Your surgeon may recommend a “therapeutic mammoplasty”. This procedure involves utilising a breast reduction technique, traditionally used for cosmetic procedures, to treat a breast cancer. You may also require a breast reduction on the other breast to achieve symmetry; this may be offered at the same time, or at a later date, depending on the individual circumstances
A “simple mastectomy” involves removing the breast an overlying skin with the nipple. The result is a flat chest on the side of the breast cancer with a scar extending from the breast bone to the underarm.
A “skin-sparring mastectomy” involves removing the breast through a cosmetically desirable incision, whilst preserving the skin envelope of the breast. This is often combined with an immediate breast reconstruction.

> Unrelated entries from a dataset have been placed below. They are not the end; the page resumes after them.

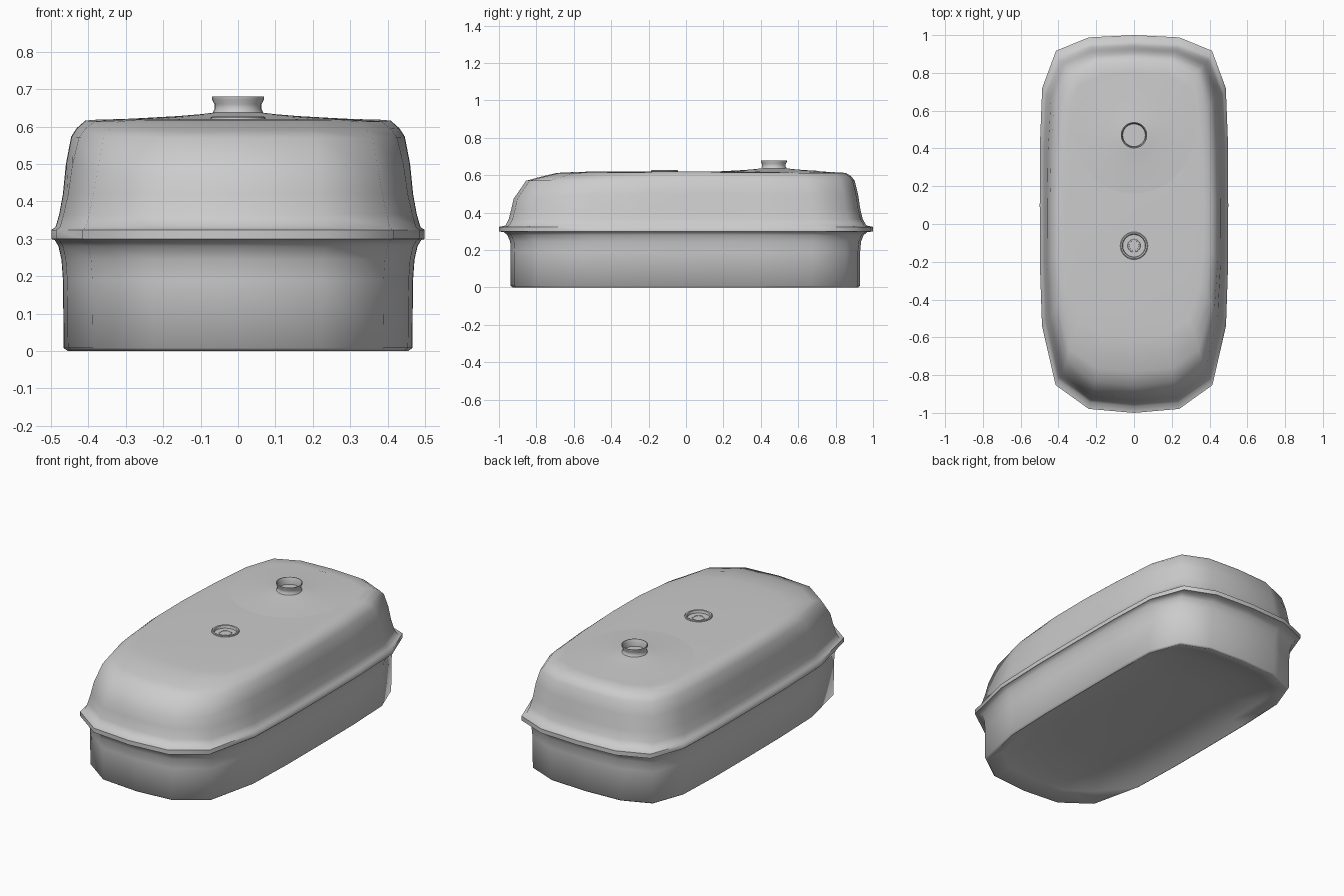
import bpy, bmesh, math

if "Cube" in bpy.data.objects:
    bpy.data.objects.remove(bpy.data.objects["Cube"])

# Unit outline of the rim, right half from back to front
HALF = [(0, 1), (.24, .988), (.414, .917), (.487, .72), (.499, .42), (.5, .1),
        (.499, -.22), (.488, -.54), (.416, -.853), (.24, -.979), (0, -1)]
OUTLINE = HALF + [(-x, y) for x, y in reversed(HALF[1:-1])]


def finish(name, bm, angle):
    bmesh.ops.recalc_face_normals(bm, faces=bm.faces)
    me = bpy.data.meshes.new(name)
    bm.to_mesh(me)
    bm.free()
    ob = bpy.data.objects.new(name, me)
    bpy.context.collection.objects.link(ob)
    smooth(ob, angle)
    return ob


def smooth(ob, angle):
    bpy.ops.object.select_all(action='DESELECT')
    bpy.context.view_layer.objects.active = ob
    ob.select_set(True)
    bpy.ops.object.shade_smooth_by_angle(angle=math.radians(angle))


def bridge(bm, rings):
    for a, b in zip(rings, rings[1:]):
        n = len(a)
        for i in range(n):
            bm.faces.new((a[i], a[(i + 1) % n], b[(i + 1) % n], b[i]))


def ring(bm, w, back, front, z, zf, taper):
    # taper narrows and lowers the upper rings towards both ends
    out = []
    for x, y in OUTLINE:
        end = min(1, max(0, (abs(y) - .2) / .5))
        fall = max(0, min(1, (-y - .5) * 2.2))
        out.append(bm.verts.new((x * 2 * (w - taper * end),
                                 y * (back if y > 0 else front),
                                 z + (zf - z) * fall - .15 * taper * end)))
    return out


def shell(name, levels):
    # level: half width, back reach, front reach, z at back, z at front, taper
    bm = bmesh.new()
    rings = [ring(bm, *lv) for lv in levels]
    bridge(bm, rings)
    bm.faces.new(rings[0])
    bm.faces.new(rings[-1])
    return finish(name, bm, 60)


def lathe(name, profile, y, sides=24, angle=40):
    bm = bmesh.new()
    rings = [[bm.verts.new((r * math.cos(2 * math.pi * i / sides),
                            y + r * math.sin(2 * math.pi * i / sides), z))
              for i in range(sides)] for r, z in profile]
    bridge(bm, rings)
    bm.faces.new(rings[0])
    bm.faces.new(rings[-1])
    return finish(name, bm, angle)


# Tank body: dished underside, lower pan, seam flange and domed upper shell
body = shell("tank_body", [
    (.20, .50, .50, .07, .07, 0), (.32, .72, .72, .055, .055, 0),
    (.40, .84, .84, .03, .03, 0),
    (.455, .920, .925, .0, .0, 0), (.466, .930, .937, .008, .008, 0),
    (.468, .931, .937, .19, .19, 0), (.472, .936, .940, .245, .245, 0),
    (.480, .950, .955, .28, .28, 0), (.490, .970, .975, .297, .297, 0),
    (.499, 1.0, 1.0, .299, .299, 0), (.499, 1.0, 1.0, .324, .324, 0),
    (.488, .965, .965, .331, .331, 0), (.478, .945, .948, .365, .365, 0),
    (.468, .932, .934, .42, .42, .004), (.460, .920, .922, .50, .475, .009),
    (.446, .902, .855, .573, .573, .015), (.431, .885, .780, .596, .594, .019),
    (.408, .855, .690, .616, .616, .022), (.370, .800, .600, .619, .620, .02),
    (.300, .680, .500, .620, .620, 0)])

# Socket hole cut in the top
cutter = lathe("socket_cutter", [(.066, .585), (.066, .8)], -.115)
cutter.hide_render = True
cut = body.modifiers.new("socket_hole", 'BOOLEAN')
cut.object = cutter
cut.solver = 'EXACT'
bpy.context.view_layer.objects.active = body
bpy.ops.object.modifier_apply(modifier=cut.name)
bpy.data.objects.remove(cutter)
smooth(body, 60)

# Round socket with raised lip and small centre stud
lathe("socket", [(.074, .610), (.073, .624), (.069, .627), (.062, .625),
                 (.056, .592), (.038, .590), (.036, .608), (.033, .612),
                 (.026, .612), (.024, .600)], -.115)

# Gentle swelling that leads up to the filler neck
lathe("neck_swelling", [(.32, .6195), (.25, .623), (.16, .628),
                        (.10, .633), (.068, .637)], .47, 32)

# Filler neck, an open cup with a flanged lip
lathe("filler_neck", [(.071, .628), (.067, .639), (.063, .646), (.063, .660),
                      (.069, .671), (.070, .680), (.066, .680), (.061, .667),
                      (.060, .640)], .47)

You may require surgery to the lymph nodes of your underarm on the same side as the breast cancer. A “sentinel lymph node biopsy” involves removing the first draining lymph nodes in the underarm. It is routine practice to offer this procedure to any patient where the breast cancer has not obviously spread to the lymph nodes on their scans. If there is evidence of spread to the underarm lymph nodes, you may be offered an “axillary node clearance”, which involves removing most of the lymph nodes of the underarm.